I’m happy to report that X-Men: Days of Future Past breaks the mold. In fact, it proved to be one of the most creative superhero movies I’ve seen in a very long time. By incorporating time travel, it functions as a prequel and a sequel at the same time. Some say that’s just a ploy to get Jennifer Lawrence and Michael Fassbender (stars of the prequel X-Men: First Class) in the same movie as Ian McKellan, Patrick Stewart, and Hugh Jackman (stars of the original X-Men trilogy). While they may be on to something it nonetheless makes for a fun, original, and thought-provoking story.
The movie opens with the heroes living in a dystopian universe where robots called “sentinels” find and kill all mutants and humans who carry the genes to foster mutant offspring. Wolverine, Professor X, and Magneto join up with a small band of vagabond mutants who have survived, one of whom has the power to project people back in time. They come up with a plan to send Wolverine forty years back in time to prevent the sentinels from ever being created.
To do this, they must change the heart of Raven, also known as Mystique (Jennifer Lawrence). Forty years in the past Raven killed the creator of the sentinels, Dr. Trask (played by the always great Peter Dinklage), a scientist who possessed a deep hatred for mutants and had been experimenting on them. His designs were only prototypes without proper funding, but his death turned him into a martyr and convinced the public of the need to implement his work. The survival of the mutants in the future depends upon Raven having the change of heart to not kill the man who has viciously attacked her mutant brothers and sisters.

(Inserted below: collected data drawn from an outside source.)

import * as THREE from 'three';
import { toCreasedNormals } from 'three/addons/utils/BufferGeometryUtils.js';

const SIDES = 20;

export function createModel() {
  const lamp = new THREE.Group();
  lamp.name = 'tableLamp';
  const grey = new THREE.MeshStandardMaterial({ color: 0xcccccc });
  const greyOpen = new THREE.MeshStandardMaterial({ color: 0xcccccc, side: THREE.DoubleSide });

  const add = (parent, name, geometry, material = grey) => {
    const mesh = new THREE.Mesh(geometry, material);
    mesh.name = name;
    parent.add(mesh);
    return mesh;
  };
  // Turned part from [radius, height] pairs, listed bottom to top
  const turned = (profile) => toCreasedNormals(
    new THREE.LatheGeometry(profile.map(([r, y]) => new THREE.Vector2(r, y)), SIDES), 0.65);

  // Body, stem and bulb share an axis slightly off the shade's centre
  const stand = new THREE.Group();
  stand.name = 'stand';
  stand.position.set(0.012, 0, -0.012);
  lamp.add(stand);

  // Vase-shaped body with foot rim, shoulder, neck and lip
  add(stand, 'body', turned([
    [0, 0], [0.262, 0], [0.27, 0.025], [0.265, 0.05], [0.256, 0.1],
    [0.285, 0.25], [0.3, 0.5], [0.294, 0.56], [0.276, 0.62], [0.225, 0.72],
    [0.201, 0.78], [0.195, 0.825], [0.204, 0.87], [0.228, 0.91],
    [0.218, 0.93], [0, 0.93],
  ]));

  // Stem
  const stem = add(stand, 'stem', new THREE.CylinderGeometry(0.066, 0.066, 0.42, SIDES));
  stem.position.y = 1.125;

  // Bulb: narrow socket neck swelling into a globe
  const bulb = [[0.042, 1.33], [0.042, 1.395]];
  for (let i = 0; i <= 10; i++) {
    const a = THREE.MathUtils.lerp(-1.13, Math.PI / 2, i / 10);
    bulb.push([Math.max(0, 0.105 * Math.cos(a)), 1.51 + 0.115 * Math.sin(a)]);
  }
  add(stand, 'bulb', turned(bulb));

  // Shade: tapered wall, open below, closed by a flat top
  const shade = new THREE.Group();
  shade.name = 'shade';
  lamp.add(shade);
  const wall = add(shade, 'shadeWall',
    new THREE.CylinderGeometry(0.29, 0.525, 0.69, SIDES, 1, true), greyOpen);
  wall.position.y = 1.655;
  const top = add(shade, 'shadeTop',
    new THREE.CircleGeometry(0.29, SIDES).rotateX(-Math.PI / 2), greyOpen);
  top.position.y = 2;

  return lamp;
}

This means that the movie ultimately deals with the oft-debated question of “how do you change someone’s heart?” Raven killed Trask out of revenge for her friends that he experimented on. The thirst for revenge is a powerful human instinct, and it is not one that is easily quenched, so to stop her proves to be quite a task. Magneto takes a coercive, or law-based, approach, as he usually does. Anyone familiar with the series knows that he consistently tries to solve problems with brute force, trapped in a cycle of retribution beginning with what had been done to him in his childhood (X-Men First Class). So he reacts here with power: after hearing from the future Wolverine that Raven must be stopped, he attempts to kill her. On the flip side, Professor X takes a more gracious approach. He loves Raven. He has loved her since they met as children, even though she has spurned and turned her back on him. He implores her to see that forgiveness, not bullets, will save mutants in the future. Professor X sees many mutants, not just Raven, as hurt and exhausted beings who are foreigners wherever they go. He provides shelter and a home to many mutants in the form of his school and tries to offer Raven this same love and being-known to satisfy her desire for revenge.
In some respects, Professor X’s love is like the love of God. Even though we consistently turn our backs on him, he doesn’t turn his back on us. If the Gospel tells us anything, it’s that ‘prior’ love and perpetual forgiveness, as opposed to being smacked across the face with the law (or bullets), has the power to soften a hardened heart–and maybe even allow us to love and forgive others in return (1 John 4:19). It’s not every day you walk out of a superhero movie reminded of that.